Sweet treat: Still Life with Donuts packs the house
Breathe it out slowly as befits the holy mantra it has become: Belll-mont.
In Charlottesville it's the current equivalent of "Open Sesame." Everything having to do with that little formerly blue-collar part of town across the tracks seems to turn to gold.
And the April 23 premiere of Still Life with Donuts– Natural History of a Neighborhood was no exception. When two hundred enthusiastic filmgoers– 48 of them donut-stuffed, courtesy of you-know-who– packed the Vinegar Hill Theater to revel in the history of Belmont, it was clear that one showing wouldn't be enough.

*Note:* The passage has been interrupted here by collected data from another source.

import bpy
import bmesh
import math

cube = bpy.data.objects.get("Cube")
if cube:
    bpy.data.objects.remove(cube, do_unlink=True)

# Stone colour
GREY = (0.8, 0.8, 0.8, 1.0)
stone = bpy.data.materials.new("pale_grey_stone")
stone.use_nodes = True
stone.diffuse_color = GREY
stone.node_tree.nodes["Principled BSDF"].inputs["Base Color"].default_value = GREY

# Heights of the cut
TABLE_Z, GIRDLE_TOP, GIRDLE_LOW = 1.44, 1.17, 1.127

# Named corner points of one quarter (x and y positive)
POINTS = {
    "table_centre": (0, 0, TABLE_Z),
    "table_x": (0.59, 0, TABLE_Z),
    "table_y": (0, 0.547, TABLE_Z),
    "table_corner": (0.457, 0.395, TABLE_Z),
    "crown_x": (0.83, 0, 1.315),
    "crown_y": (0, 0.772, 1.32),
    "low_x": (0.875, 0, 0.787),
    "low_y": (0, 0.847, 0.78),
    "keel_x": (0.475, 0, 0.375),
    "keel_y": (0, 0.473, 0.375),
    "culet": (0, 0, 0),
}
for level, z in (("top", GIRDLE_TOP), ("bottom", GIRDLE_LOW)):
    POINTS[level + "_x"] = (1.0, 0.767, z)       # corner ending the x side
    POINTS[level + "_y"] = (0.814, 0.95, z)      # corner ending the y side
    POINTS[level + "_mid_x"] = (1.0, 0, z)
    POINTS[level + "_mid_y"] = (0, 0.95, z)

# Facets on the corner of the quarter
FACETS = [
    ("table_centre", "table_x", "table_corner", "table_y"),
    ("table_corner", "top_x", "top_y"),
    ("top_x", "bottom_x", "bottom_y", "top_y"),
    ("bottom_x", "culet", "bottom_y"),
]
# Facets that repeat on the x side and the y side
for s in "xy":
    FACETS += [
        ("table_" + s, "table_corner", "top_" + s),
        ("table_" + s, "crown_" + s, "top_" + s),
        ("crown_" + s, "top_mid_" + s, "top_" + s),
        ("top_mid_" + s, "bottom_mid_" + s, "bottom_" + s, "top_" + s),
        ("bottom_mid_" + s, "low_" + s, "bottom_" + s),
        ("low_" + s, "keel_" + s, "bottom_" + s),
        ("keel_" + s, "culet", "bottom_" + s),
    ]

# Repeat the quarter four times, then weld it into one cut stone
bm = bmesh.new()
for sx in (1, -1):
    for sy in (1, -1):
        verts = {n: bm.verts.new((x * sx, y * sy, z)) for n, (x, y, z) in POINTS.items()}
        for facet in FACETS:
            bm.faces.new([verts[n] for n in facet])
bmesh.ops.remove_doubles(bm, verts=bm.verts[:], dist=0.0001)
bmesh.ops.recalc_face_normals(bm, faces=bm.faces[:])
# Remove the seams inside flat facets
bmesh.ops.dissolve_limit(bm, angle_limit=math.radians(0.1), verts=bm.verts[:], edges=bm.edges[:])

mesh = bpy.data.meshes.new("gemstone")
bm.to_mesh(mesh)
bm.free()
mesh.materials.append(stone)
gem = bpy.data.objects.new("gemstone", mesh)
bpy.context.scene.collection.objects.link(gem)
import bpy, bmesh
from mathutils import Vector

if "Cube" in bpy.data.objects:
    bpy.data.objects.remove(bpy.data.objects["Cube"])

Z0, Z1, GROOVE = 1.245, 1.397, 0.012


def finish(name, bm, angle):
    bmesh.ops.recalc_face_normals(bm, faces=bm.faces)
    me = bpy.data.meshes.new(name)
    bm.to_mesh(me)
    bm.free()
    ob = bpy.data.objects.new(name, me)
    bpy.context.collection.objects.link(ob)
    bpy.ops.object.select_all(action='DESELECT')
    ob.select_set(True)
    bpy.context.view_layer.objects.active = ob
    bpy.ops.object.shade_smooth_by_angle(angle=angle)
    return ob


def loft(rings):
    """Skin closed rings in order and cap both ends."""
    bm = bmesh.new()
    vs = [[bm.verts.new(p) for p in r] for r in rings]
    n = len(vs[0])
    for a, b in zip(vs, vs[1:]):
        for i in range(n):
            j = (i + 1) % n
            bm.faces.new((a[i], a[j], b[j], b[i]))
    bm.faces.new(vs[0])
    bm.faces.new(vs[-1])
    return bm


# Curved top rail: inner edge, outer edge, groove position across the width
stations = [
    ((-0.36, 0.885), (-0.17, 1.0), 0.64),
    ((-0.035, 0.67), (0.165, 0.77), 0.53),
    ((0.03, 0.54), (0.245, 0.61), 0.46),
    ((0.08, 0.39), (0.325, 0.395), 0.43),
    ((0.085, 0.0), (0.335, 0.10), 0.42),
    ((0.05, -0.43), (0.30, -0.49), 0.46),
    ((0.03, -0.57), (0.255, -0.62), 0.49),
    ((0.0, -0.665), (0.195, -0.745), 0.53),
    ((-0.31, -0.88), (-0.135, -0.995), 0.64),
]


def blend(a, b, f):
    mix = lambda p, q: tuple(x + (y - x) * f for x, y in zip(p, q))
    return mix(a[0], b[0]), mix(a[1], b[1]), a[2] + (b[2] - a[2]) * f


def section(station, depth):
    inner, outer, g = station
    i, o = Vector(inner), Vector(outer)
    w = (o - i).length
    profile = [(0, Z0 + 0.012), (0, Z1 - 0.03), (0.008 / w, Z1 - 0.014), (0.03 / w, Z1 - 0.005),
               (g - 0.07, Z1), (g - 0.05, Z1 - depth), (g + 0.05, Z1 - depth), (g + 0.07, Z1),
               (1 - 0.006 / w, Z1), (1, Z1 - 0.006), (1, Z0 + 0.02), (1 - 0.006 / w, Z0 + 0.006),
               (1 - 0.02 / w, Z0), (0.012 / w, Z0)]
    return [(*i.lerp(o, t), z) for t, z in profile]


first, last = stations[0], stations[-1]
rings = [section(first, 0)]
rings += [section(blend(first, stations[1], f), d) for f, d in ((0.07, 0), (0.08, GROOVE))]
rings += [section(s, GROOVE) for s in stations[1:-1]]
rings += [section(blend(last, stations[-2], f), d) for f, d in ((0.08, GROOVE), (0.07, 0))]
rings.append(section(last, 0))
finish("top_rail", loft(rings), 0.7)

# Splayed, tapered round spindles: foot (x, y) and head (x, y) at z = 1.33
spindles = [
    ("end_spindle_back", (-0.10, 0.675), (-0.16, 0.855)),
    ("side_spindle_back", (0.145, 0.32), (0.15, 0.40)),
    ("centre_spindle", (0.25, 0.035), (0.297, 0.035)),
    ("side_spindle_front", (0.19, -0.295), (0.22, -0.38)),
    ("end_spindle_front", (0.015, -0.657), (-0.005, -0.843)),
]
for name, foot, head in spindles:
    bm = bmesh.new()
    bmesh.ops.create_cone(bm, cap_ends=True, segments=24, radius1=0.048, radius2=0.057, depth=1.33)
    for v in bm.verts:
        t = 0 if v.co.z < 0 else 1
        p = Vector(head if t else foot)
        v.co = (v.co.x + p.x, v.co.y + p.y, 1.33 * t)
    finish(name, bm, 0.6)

The Vinegar Hill management is therefore opening the theater for a matinee Saturday, May 3, at 2pm. The show will be projected directly from a Digital Master tape, which should provide better sound than was available at the first run-through.
If you can't make the show this weekend, filmmakers Mark Edwards and Mary Michaud anticipate releasing a DVD in June with additional footage, photography, and maps.
Q&A BOX WITHIN BOX
People who didn't know Belmont existed until Mas opened have flooded The Hook offices with questions after seeing the film. Herewith the answers to some of the more pressing queries, courtesy of Mark Edwards:
Q: Just what is Belmont, anyway?
A: The actual physical area that comprises Belmont is generally considered to be the area bounded by Sixth Street on the west and the CSX tracks on the north, with Moore's Creek as south and east borders. Some people stretch it a little to include the coal tower even though it's on the wrong side of the tracks.
Q: What's the origin of the name Hogwaller?
A: Some people say it's a word copped from a Hee-Haw episode. Jamie Dyer, a founding member of the Hogwaller Ramblers, thinks that it has something to do with the mud flats that used to be Carlton Addition– Meade Avenue and west down to Moore's Creek. There used to be a farm there. Now the stockyards are down there and might also have something to do with the name.
Q: What's the story on Spudnuts?
A: It was originally part of a national franchise, and there are still a few official Spudnuts shops on the West Coast. Other shops with the same name are scattered around the country. Mr. Richard Wingfield is the current owner of our local branch.
Q: Elvis. What's going on in his head?
A: James Roarke is the local man who impersonates Elvis. You'll have to ask him about the second question.